Further to this, a legislative function of the academy is to work collaboratively with a diverse range of partners, including schools and professional and community organisations to identify the needs of the teaching profession and support the design and the delivery of the academy’s programs. This will ensure that the academy’s functions are responsive to the diverse needs of the profession and the local communities in which they serve.
There are a couple of other things that I also want to raise. One is in relation to a comment that Ms Lovell made, and that is that the current Bastow Institute of Educational Leadership—and I think it was reflected by Ms Maxwell—is a division of the department. Together with the school leadership programs it delivers it will be transferred to the academy upon its establishment as a statutory entity on 1 January 2022. The academy will include current, expanded and new programs. In recognition of the esteem in which the Bastow Institute is held, the Bastow brand will continue to be used in relation to its leadership programs for aspiring, emerging and current school leaders, but they will now be delivered by the academy.
Dr Bach raised some issues about evaluation in particular. Evidence of best teaching practice will be paramount in the workings of the academy. This will ensure that programs delivered by the academy reflect current practice. Evaluation will draw on multiple sets of data sources, Dr Bach, including the Programme for International Student Assessment and Trends in International Mathematics and Science Study, so they will not be excluded at all, which is the suggestion that you made in your contribution. A robust evidence base is integral in keeping our teachers and leaders at the forefront of education nationally and internationally.
It is also important to indicate to the member that in response to the findings of the Royal Commission into Victoria’s Mental Health System the Minister for Education requested that wellbeing and learning be placed at the centre of the framework for improving student outcomes and that increased wellbeing be reflected throughout the broader framework, which will enable schools to focus on what matters most to improve every student’s learning and wellbeing outcomes. This government does recognise the pastoral care and needs of students as well as the content and the skill of the delivery of what is required by students.

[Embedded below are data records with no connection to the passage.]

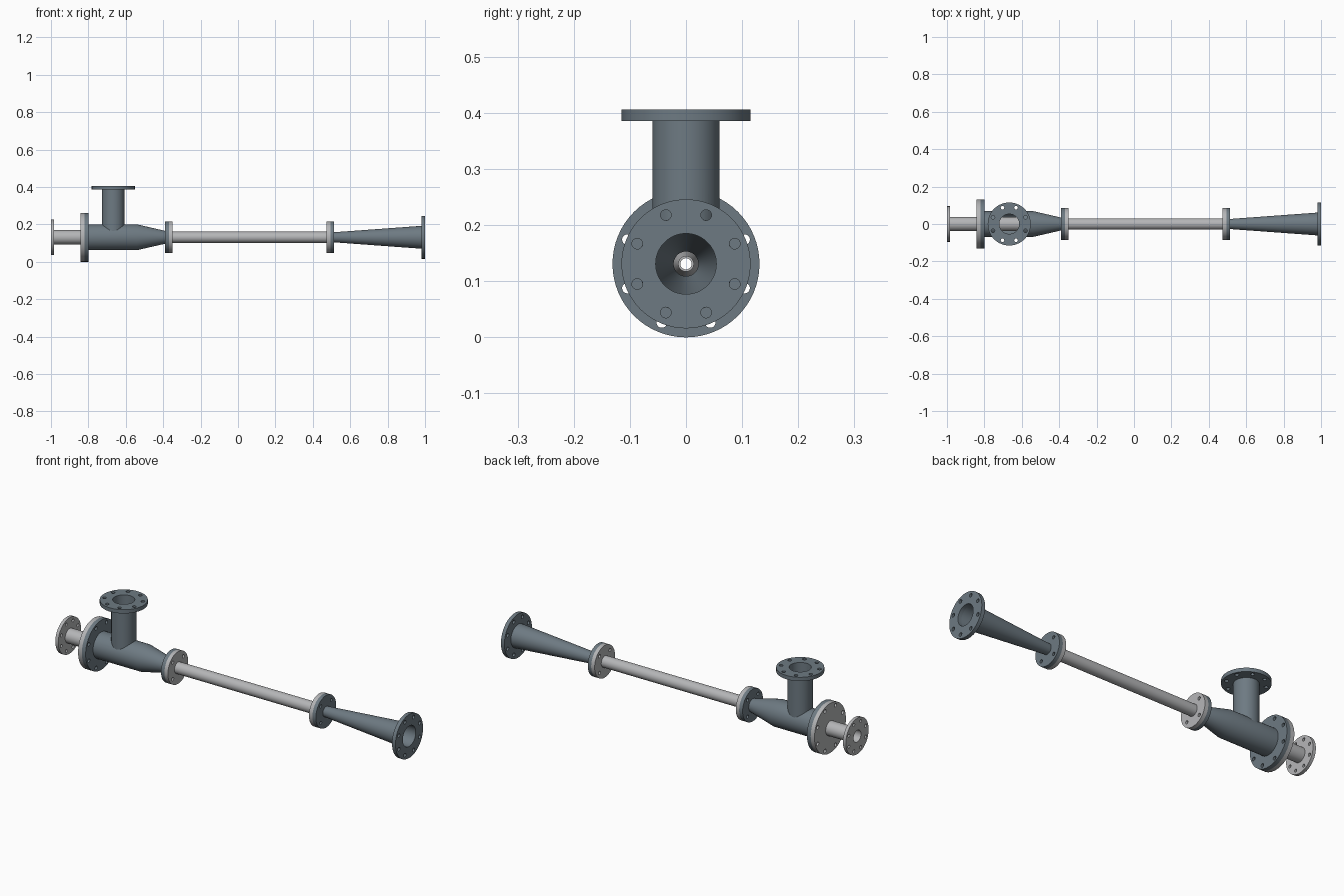
import bpy, bmesh, math
from mathutils import Matrix

cube = bpy.data.objects.get("Cube")
if cube:
    bpy.data.objects.remove(cube, do_unlink=True)

SEG = 64
AXIS_Z = 0.131
BRANCH_X = -0.667
# Local z becomes world x for the main line, and stays vertical for the branch
ALONG = Matrix.Translation((0, 0, AXIS_Z)) @ Matrix.Rotation(math.pi / 2, 4, 'Y')
UP = Matrix.Translation((BRANCH_X, 0, 0))


def material(name, rgb):
    mat = bpy.data.materials.new(name)
    mat.use_nodes = True
    mat.diffuse_color = (*rgb, 1)
    mat.node_tree.nodes["Principled BSDF"].inputs["Base Color"].default_value = (*rgb, 1)
    return mat


SLATE = material("slate grey paint", (0.155, 0.195, 0.225))
STEEL = material("light steel", (0.46, 0.465, 0.475))


def smooth(obj):
    bpy.ops.object.select_all(action='DESELECT')
    obj.select_set(True)
    bpy.context.view_layer.objects.active = obj
    bpy.ops.object.shade_smooth_by_angle(angle=math.radians(25))


def finish(bm, name, mat, frame):
    bm.transform(frame)
    bmesh.ops.recalc_face_normals(bm, faces=bm.faces)
    mesh = bpy.data.meshes.new(name)
    bm.to_mesh(mesh)
    bm.free()
    mesh.materials.append(mat)
    obj = bpy.data.objects.new(name, mesh)
    bpy.context.collection.objects.link(obj)
    smooth(obj)
    return obj


def ring(bm, radius, h=0, cx=0, cy=0, n=SEG):
    angles = [2 * math.pi * i / n for i in range(n)]
    return [bm.verts.new((cx + radius * math.cos(a), cy + radius * math.sin(a), h))
            for a in angles]


def lathe(name, mat, profile, frame=ALONG, solid=False):
    """Turn (distance, radius) points; closed loop for tubes, capped for solids."""
    bm = bmesh.new()
    rows = [ring(bm, r, h) for h, r in profile]
    pairs = list(zip(rows, rows[1:]))
    if solid:
        bm.faces.new(rows[0])
        bm.faces.new(rows[-1])
    else:
        pairs.append((rows[-1], rows[0]))
    for a, b in pairs:
        for i in range(SEG):
            j = (i + 1) % SEG
            bm.faces.new((a[i], a[j], b[j], b[i]))
    return finish(bm, name, mat, frame)


def tube(name, mat, outer, inner):
    return lathe(name, mat, outer + inner[::-1])


def flange(name, mat, start, end, radius, bore, holes, circle, hole_r, frame=ALONG):
    """Drilled disc with evenly spaced bolt holes straddling the centre lines."""
    bm = bmesh.new()
    loops = [ring(bm, radius, start), ring(bm, bore, start)]
    for k in range(holes):
        a = 2 * math.pi * (k + 0.5) / holes
        loops.append(ring(bm, hole_r, start, circle * math.cos(a), circle * math.sin(a), 20))
    edges = [bm.edges.new((lp[i - 1], lp[i])) for lp in loops for i in range(len(lp))]
    bmesh.ops.triangle_fill(bm, use_beauty=True, use_dissolve=False,
                            edges=edges, normal=(0, 0, 1))
    out = bmesh.ops.extrude_face_region(bm, geom=bm.faces[:])
    moved = [g for g in out["geom"] if isinstance(g, bmesh.types.BMVert)]
    bmesh.ops.translate(bm, verts=moved, vec=(0, 0, end - start))
    return finish(bm, name, mat, frame)


def combine(target, tool, operation):
    mod = target.modifiers.new("cut", 'BOOLEAN')
    mod.operation, mod.solver, mod.object = operation, 'EXACT', tool
    bpy.context.view_layer.objects.active = target
    bpy.ops.object.modifier_apply(modifier=mod.name)
    bpy.data.objects.remove(tool, do_unlink=True)


# Motive inlet: flange, pipe and converging nozzle inside the body
flange("motive_inlet_flange", STEEL, -1.0, -0.983, 0.095, 0.031, 8, 0.075, 0.008)
tube("motive_pipe_and_nozzle", STEEL,
     [(-0.983, 0.038), (-0.58, 0.038), (-0.43, 0.014), (-0.41, 0.014)],
     [(-0.983, 0.031), (-0.59, 0.031), (-0.43, 0.010), (-0.41, 0.010)])

# Bolted joint between inlet and body
flange("nozzle_flange", STEEL, -0.842, -0.82, 0.131, 0.036, 8, 0.113, 0.0095)
flange("body_inlet_flange", SLATE, -0.82, -0.798, 0.131, 0.061, 8, 0.113, 0.0095)

# Suction body with its vertical branch, hollowed out
body = lathe("suction_body", SLATE,
             [(-0.80, 0.069), (-0.54, 0.069), (-0.388, 0.034)], solid=True)
branch = lathe("branch_outer", SLATE, [(AXIS_Z, 0.06), (0.388, 0.06)], UP, solid=True)
combine(body, branch, 'UNION')
bore = lathe("body_bore", SLATE, [(-0.83, 0.061), (-0.545, 0.061), (-0.37, 0.022)], solid=True)
combine(body, bore, 'DIFFERENCE')
bore = lathe("branch_bore", SLATE, [(AXIS_Z, 0.053), (0.42, 0.053)], UP, solid=True)
combine(body, bore, 'DIFFERENCE')
smooth(body)
flange("suction_flange", SLATE, 0.386, 0.406, 0.115, 0.053, 8, 0.094, 0.0095, UP)

# Throat pipe with a bolted joint at each end
flange("body_outlet_flange", SLATE, -0.39, -0.37, 0.085, 0.022, 4, 0.062, 0.0085)
flange("throat_inlet_flange", STEEL, -0.37, -0.35, 0.085, 0.022, 4, 0.062, 0.0085)
tube("throat_pipe", STEEL, [(-0.35, 0.03), (0.475, 0.03)], [(-0.35, 0.022), (0.475, 0.022)])
flange("throat_outlet_flange", STEEL, 0.474, 0.494, 0.085, 0.022, 4, 0.062, 0.0085)
flange("diffuser_inlet_flange", SLATE, 0.494, 0.514, 0.085, 0.022, 4, 0.062, 0.0085)

# Diffuser cone and discharge flange
tube("diffuser_cone", SLATE, [(0.514, 0.027), (0.98, 0.061)], [(0.514, 0.022), (0.98, 0.054)])
flange("discharge_flange", SLATE, 0.98, 1.0, 0.115, 0.054, 8, 0.094, 0.0095)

I also want to refute a number of other points. Firstly, Victorian year 3 students were at the top of the class in reading, numeracy, grammar and punctuation in the recent results. Year 5s led the nation in reading, numeracy, writing, grammar and punctuation. Year 7 students improved reading, writing and spelling compared to 2019, and year 9s topped the nation in spelling. So I call out the efforts of Victorian students in developing further skills that will hold them in good stead into the future, and I also of course call out the professionalism, the excellence, the leadership and the quality of the teachers that we have here in Victoria. We are very proud of the contributions that they make, and we look forward, with this bill’s passage, to there being further excellence and greater quality embedded in our education system here in Victoria. I commend the bill to the house.
Motion agreed to.
Read second time.